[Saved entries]
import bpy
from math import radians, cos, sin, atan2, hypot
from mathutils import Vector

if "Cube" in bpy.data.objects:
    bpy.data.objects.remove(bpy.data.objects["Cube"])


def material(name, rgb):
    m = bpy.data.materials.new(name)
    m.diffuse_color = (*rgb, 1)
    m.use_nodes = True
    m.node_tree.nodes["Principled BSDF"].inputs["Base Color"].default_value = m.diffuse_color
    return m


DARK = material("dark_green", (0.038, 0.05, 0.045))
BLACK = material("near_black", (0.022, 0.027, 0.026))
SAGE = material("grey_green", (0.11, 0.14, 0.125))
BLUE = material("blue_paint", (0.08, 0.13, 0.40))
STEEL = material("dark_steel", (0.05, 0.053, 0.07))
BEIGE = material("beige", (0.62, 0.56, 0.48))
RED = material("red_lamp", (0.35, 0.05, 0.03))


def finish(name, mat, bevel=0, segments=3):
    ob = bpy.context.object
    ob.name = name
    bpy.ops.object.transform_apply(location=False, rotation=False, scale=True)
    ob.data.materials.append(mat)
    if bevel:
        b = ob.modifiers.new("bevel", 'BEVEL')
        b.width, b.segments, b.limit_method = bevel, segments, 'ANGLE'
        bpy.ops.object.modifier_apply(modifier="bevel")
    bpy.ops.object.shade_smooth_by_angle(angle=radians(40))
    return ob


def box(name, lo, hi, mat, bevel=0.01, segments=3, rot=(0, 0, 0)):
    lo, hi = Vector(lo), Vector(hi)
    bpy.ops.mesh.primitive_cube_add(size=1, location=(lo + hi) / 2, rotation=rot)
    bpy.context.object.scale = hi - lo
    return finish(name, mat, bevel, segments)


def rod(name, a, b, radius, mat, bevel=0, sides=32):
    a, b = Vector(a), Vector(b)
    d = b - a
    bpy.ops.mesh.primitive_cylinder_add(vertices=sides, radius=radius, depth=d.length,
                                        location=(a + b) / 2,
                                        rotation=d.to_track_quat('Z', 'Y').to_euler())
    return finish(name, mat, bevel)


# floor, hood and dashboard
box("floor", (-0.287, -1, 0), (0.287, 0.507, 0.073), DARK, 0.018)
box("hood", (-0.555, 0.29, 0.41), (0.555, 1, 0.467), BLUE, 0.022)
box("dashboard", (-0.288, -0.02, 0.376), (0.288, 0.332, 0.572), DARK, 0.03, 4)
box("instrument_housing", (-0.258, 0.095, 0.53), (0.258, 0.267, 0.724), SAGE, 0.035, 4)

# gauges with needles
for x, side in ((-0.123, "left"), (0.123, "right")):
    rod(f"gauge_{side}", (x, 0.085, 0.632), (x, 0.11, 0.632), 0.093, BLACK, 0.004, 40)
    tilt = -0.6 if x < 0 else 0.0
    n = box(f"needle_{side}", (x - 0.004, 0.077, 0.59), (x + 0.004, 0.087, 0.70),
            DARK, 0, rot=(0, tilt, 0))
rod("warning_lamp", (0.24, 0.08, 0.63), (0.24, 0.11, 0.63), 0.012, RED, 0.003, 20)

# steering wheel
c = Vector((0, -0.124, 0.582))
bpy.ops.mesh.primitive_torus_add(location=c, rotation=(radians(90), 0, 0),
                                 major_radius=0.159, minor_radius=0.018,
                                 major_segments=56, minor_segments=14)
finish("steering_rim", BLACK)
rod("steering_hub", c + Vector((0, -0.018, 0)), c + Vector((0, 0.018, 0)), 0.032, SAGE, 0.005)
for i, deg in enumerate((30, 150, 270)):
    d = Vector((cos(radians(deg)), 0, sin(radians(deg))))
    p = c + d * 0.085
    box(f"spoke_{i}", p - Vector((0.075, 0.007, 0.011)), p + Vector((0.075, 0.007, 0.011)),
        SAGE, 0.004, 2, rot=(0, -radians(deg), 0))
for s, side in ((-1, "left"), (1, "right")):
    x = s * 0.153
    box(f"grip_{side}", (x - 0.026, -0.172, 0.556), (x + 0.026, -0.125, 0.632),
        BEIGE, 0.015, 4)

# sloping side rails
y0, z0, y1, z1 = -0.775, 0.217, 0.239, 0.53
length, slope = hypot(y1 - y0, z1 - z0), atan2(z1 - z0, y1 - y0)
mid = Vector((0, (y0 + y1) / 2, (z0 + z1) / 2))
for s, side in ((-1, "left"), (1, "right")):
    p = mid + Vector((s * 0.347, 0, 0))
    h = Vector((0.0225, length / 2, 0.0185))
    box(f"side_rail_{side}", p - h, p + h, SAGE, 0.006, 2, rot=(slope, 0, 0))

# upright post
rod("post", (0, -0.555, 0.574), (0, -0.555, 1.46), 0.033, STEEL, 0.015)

## Task goal
Reproduce, word for word and in full, only the lines above that start at the line with "SAGE, 0.035, 4)" and run through the line with "c = Vector((0, -0.124, 0.582))", both ends included.

## Completed task
box("instrument_housing", (-0.258, 0.095, 0.53), (0.258, 0.267, 0.724), SAGE, 0.035, 4)

# gauges with needles
for x, side in ((-0.123, "left"), (0.123, "right")):
    rod(f"gauge_{side}", (x, 0.085, 0.632), (x, 0.11, 0.632), 0.093, BLACK, 0.004, 40)
    tilt = -0.6 if x < 0 else 0.0
    n = box(f"needle_{side}", (x - 0.004, 0.077, 0.59), (x + 0.004, 0.087, 0.70),
            DARK, 0, rot=(0, tilt, 0))
rod("warning_lamp", (0.24, 0.08, 0.63), (0.24, 0.11, 0.63), 0.012, RED, 0.003, 20)

# steering wheel
c = Vector((0, -0.124, 0.582))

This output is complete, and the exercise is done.